One Marion area woman’s journey to earn a university degree, after facing multiple road blocks, serious medical issues, and brushes with death
Earning a college degree can be challenging at any age, but throw in the additional obstacles that come with being a mother and non-traditional student, working full-time, a diagnosis of diabetes, surviving a heart attack, open heart surgery and a kidney transplant, and you have the true definition of perseverance.
Through a winding, tumultuous, and at times, plodding road, Ohio State Marion Graphic Illustrator, Lynda Ross concluded her twenty year quest to earn a degree from The Ohio State University. She completed that journey on Sunday, May 5th, with the prestigious designation summa cum laude, earning a Bachelor of Arts in Classical Art and Antiquity.
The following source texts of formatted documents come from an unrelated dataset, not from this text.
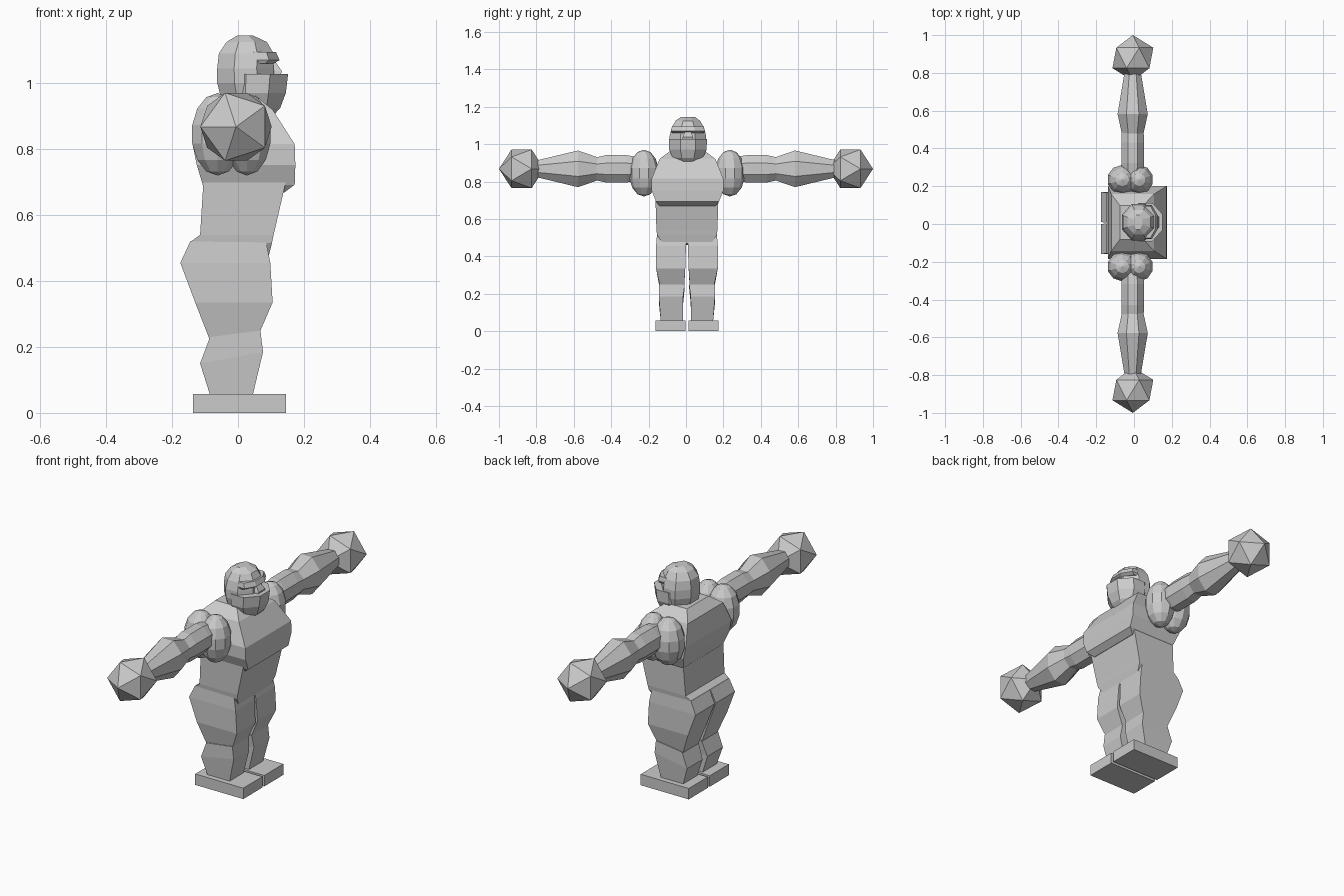
import bpy, bmesh, math
from mathutils import Matrix

if "Cube" in bpy.data.objects:
    bpy.data.objects.remove(bpy.data.objects["Cube"])

grey = bpy.data.materials.new("light_grey")
grey.diffuse_color = (0.6, 0.6, 0.6, 1)
grey.use_nodes = True
grey.node_tree.nodes["Principled BSDF"].inputs["Base Color"].default_value = grey.diffuse_color
MID = 0.005  # y of the symmetry plane


def finish(name, bm):
    bmesh.ops.recalc_face_normals(bm, faces=bm.faces)
    me = bpy.data.meshes.new(name)
    bm.to_mesh(me)
    bm.free()
    me.materials.append(grey)
    ob = bpy.data.objects.new(name, me)
    bpy.context.collection.objects.link(ob)
    return ob


def loft(name, rings):
    """Skin a list of equal-length point rings and cap both ends."""
    bm = bmesh.new()
    vs = [[bm.verts.new(p) for p in r] for r in rings]
    n = len(vs[0])
    for a, b in zip(vs, vs[1:]):
        for i in range(n):
            j = (i + 1) % n
            bm.faces.new((a[i], a[j], b[j], b[i]))
    bm.faces.new(vs[0])
    bm.faces.new(vs[-1])
    return finish(name, bm)


def slab(xb, zb, xf, zf, y0, y1):
    """Four-cornered ring with its own back and front heights."""
    return [(xb, y0, zb), (xf, y0, zf), (xf, y1, zf), (xb, y1, zb)]


def octagon(z, x0, x1, w, cut=0.3):
    """Horizontal rectangle ring with cut corners."""
    c, k = MID + 0.005, cut * (x1 - x0)
    h = cut * 2 * w
    return [(x0 + k, c - w, z), (x1 - k, c - w, z), (x1, c - w + h, z), (x1, c + w - h, z),
            (x1 - k, c + w, z), (x0 + k, c + w, z), (x0, c + w - h, z), (x0, c - w + h, z)]


def arm_part(name, s, rings, n=8):
    """Faceted tube along the arm: rings of (distance, x radius, z radius)."""
    out = []
    for d, rx, rz in rings:
        k = 1 / math.cos(math.pi / n)
        out.append([(-0.007 + rx * k * math.cos((i + 0.5) * math.tau / n), MID * 0.5 + s * d,
                     0.868 + rz * k * math.sin((i + 0.5) * math.tau / n)) for i in range(n)])
    loft(name, out)


def ball(name, centre, radii, seg=10, rings=7):
    bm = bmesh.new()
    bmesh.ops.create_uvsphere(bm, u_segments=seg, v_segments=rings, radius=1,
                              matrix=Matrix.LocRotScale(centre, None, radii))
    finish(name, bm)


# Limbs on both sides
for side, s in (("right", -1), ("left", 1)):
    def leg(name, rows):
        loft(f"{side}_{name}", [slab(xb, zb, xf, zf, MID + s * a, MID + s * b)
                                for xb, zb, xf, zf, a, b in rows])

    leg("foot", [(-0.137, 0, 0.145, 0, 0.008, 0.168),
                 (-0.137, 0.058, 0.145, 0.058, 0.008, 0.168)])
    leg("shin", [(-0.085, 0.055, 0.045, 0.055, 0.022, 0.14),
                 (-0.115, 0.15, 0.076, 0.185, 0.02, 0.15),
                 (-0.085, 0.23, 0.068, 0.25, 0.012, 0.15)])
    leg("thigh", [(-0.087, 0.225, 0.066, 0.245, 0.015, 0.145),
                  (-0.13, 0.335, 0.105, 0.335, 0.009, 0.165),
                  (-0.175, 0.455, 0.098, 0.455, 0.005, 0.165),
                  (-0.145, 0.52, 0.085, 0.52, 0.002, 0.16)])

    # Two-lobed shoulder, upper arm and forearm
    ball(f"{side}_shoulder_back", (-0.062, MID + s * 0.23, 0.845), (0.083, 0.08, 0.125))
    ball(f"{side}_shoulder_front", (0.027, MID + s * 0.23, 0.845), (0.077, 0.08, 0.125))
    arm_part(f"{side}_upper_arm", s, [(0.24, 0.055, 0.06), (0.32, 0.06, 0.073),
                                      (0.43, 0.06, 0.073), (0.49, 0.058, 0.06)])
    arm_part(f"{side}_forearm", s, [(0.47, 0.056, 0.06), (0.58, 0.08, 0.098),
                                    (0.80, 0.043, 0.045)])

    # Faceted fist with a pole pointing outward
    bm = bmesh.new()
    bmesh.ops.create_icosphere(bm, subdivisions=1, radius=0.121)
    best = max(bm.verts, key=lambda v: v.co.x if 0.01 < v.co.z < 0.1 else -1)
    turn = -math.atan2(best.co.y, best.co.x)
    rot = (Matrix.Rotation(-s * math.pi / 2, 4, 'X')
           @ Matrix.Rotation((math.pi if s < 0 else 0) + turn, 4, 'Z'))
    bm.transform(Matrix.Translation((-0.006, s * 0.879, 0.868)) @ rot)
    finish(f"{side}_fist", bm)

# Waist
loft("waist", [slab(xb, zb, xf, zf, MID - w, MID + w) for xb, zb, xf, zf, w in (
    (-0.10, 0.46, 0.092, 0.47, 0.13), (-0.143, 0.52, 0.103, 0.515, 0.160),
    (-0.115, 0.54, 0.108, 0.54, 0.163), (-0.105, 0.70, 0.145, 0.70, 0.168))])

# Chest
loft("chest", [slab(xb, z, xf, z, MID + 0.003 - w, MID + 0.003 + w) for z, xb, xf, w in (
    (0.668, -0.09, 0.14, 0.148), (0.692, -0.107, 0.172, 0.168), (0.752, -0.125, 0.174, 0.192),
    (0.815, -0.138, 0.172, 0.192), (0.92, -0.12, 0.105, 0.15), (0.965, -0.075, 0.05, 0.09))])

# Head, jaw, brow and nose
loft("head", [octagon(*r) for r in (
    (0.90, -0.02, 0.09, 0.055), (0.95, -0.05, 0.11, 0.085), (1.00, -0.063, 0.112, 0.097),
    (1.045, -0.063, 0.108, 0.097), (1.09, -0.058, 0.108, 0.086), (1.125, -0.035, 0.088, 0.065),
    (1.145, -0.002, 0.045, 0.038))])
loft("jaw", [octagon(*r) for r in (
    (0.90, 0.01, 0.105, 0.055), (0.925, -0.01, 0.128, 0.08), (0.97, -0.03, 0.145, 0.1),
    (1.028, -0.03, 0.152, 0.102))])
loft("brow", [octagon(*r) for r in (
    (1.06, 0.02, 0.108, 0.085), (1.07, 0.02, 0.126, 0.09), (1.095, 0.02, 0.115, 0.085))])
loft("nose", [slab(0.08, z, x, z, MID + 0.005 - w, MID + 0.005 + w) for z, x, w in (
    (1.02, 0.128, 0.03), (1.037, 0.133, 0.028), (1.07, 0.11, 0.015))])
Ross grew up a small town girl in the eastern Marion county farm community of Caledonia, Ohio. Like many young women in the early 1970’s, higher education wasn’t necessarily in the forefront of her post high school plans. A 1973 Elgin High School graduate, Ross recalled the landscape for women, higher education, and the workforce was much different than today.
“What girls did in the 1970s was marry a factory worker or farmer, or became a secretary or factory worker themselves,” she explained.
With little to no guidance from her parents, relatives, teachers, or guidance counselors at the time she graduated high school, Ross recalled college was just not in the cards for her in 1973.
“My dad had to quit high school in junior high and my mom quit high school months before graduation,” said Ross. “My dad valued education, but just didn’t know how to guide me.”
“He was a very smart man,” exclaimed Ross. “He invented equipment for local companies like Wilson Bohanan and Hercules in Prospect,” which she believes is still in use today.
“I think that when I got into National Honor Society, I could see how proud he was of me,” she recalled.
Ross has used the inspiration and memory of her father as a primary motivating factor to pursue her degree no matter how long it took.
Working as a medical transcriptionist both full-time and part-time for the first 20 years of her work history, she had established a career, but still aspired for more. It wasn’t until 1985 when she secured a job with Ohio State in Columbus, that the idea of pursuing a college education took hold.
“When I started working for the university I realized even more the value of education,” she said.
Upon transitioning her job to Ohio State Marion in 1989, she found herself in a very unique situation that helped her begin working towards her goals.
“I could take classes in the very building I was working in,” Ross explained.
Ross believed this was something she could have only accomplished on a smaller campus like Ohio State Marion.
“It seemed like the perfect opportunity just dropped into my lap,” she added.
Then in 2001 a heart attack and triple bypass surgery put Ross’ aspirations on hold. No longer was the stress of full-time employment, raising a family, and classes a primary concern, but her very mortality was at stake.
After a few years of recovery, she began plugging away again.
With ample progress toward her degree made after recovering from open heart surgery, kidney failure and a transplant that followed in 2009 provided another discouraging setback for the long-time Ohio State employee.
“You get to a point where you think, ‘this is just going to take forever,’ but I still wanted that degree."
Ross credited many of the faculty at Ohio State Marion for inspiring her to continue despite her many hardships.
“While all my instructors where wonderful, I have three instructors that were really instrumental in my getting to this point,” said Ross, “Terry Pettijohn, Timothy McNiven, and Zuheir Alidib.”
According to Ross, Drs. Pettijohn, McNiven, and Alidib went the extra mile and helped provide the drive and motivation to continue on her educational journey. Despite the setbacks she experienced, keeping her eyes on that degree was the ultimate driving force.
Although she was only taking one or two classes per quarter, she tried not to focus on the length of time it was taking her but her ultimate goal of earning an Ohio State degree and the pride her father must feel looking down on her.
Now beaming with pride, she recently joined over 10,000 new Buckeyes in Ohio Stadium last Sunday who also realized their goals. But in Lynda’s case, the journey may have been long and at times difficult, but the fruits of her labor are sweeter because of the sacrifices she made to achieve her life’s ambition and make her father smile.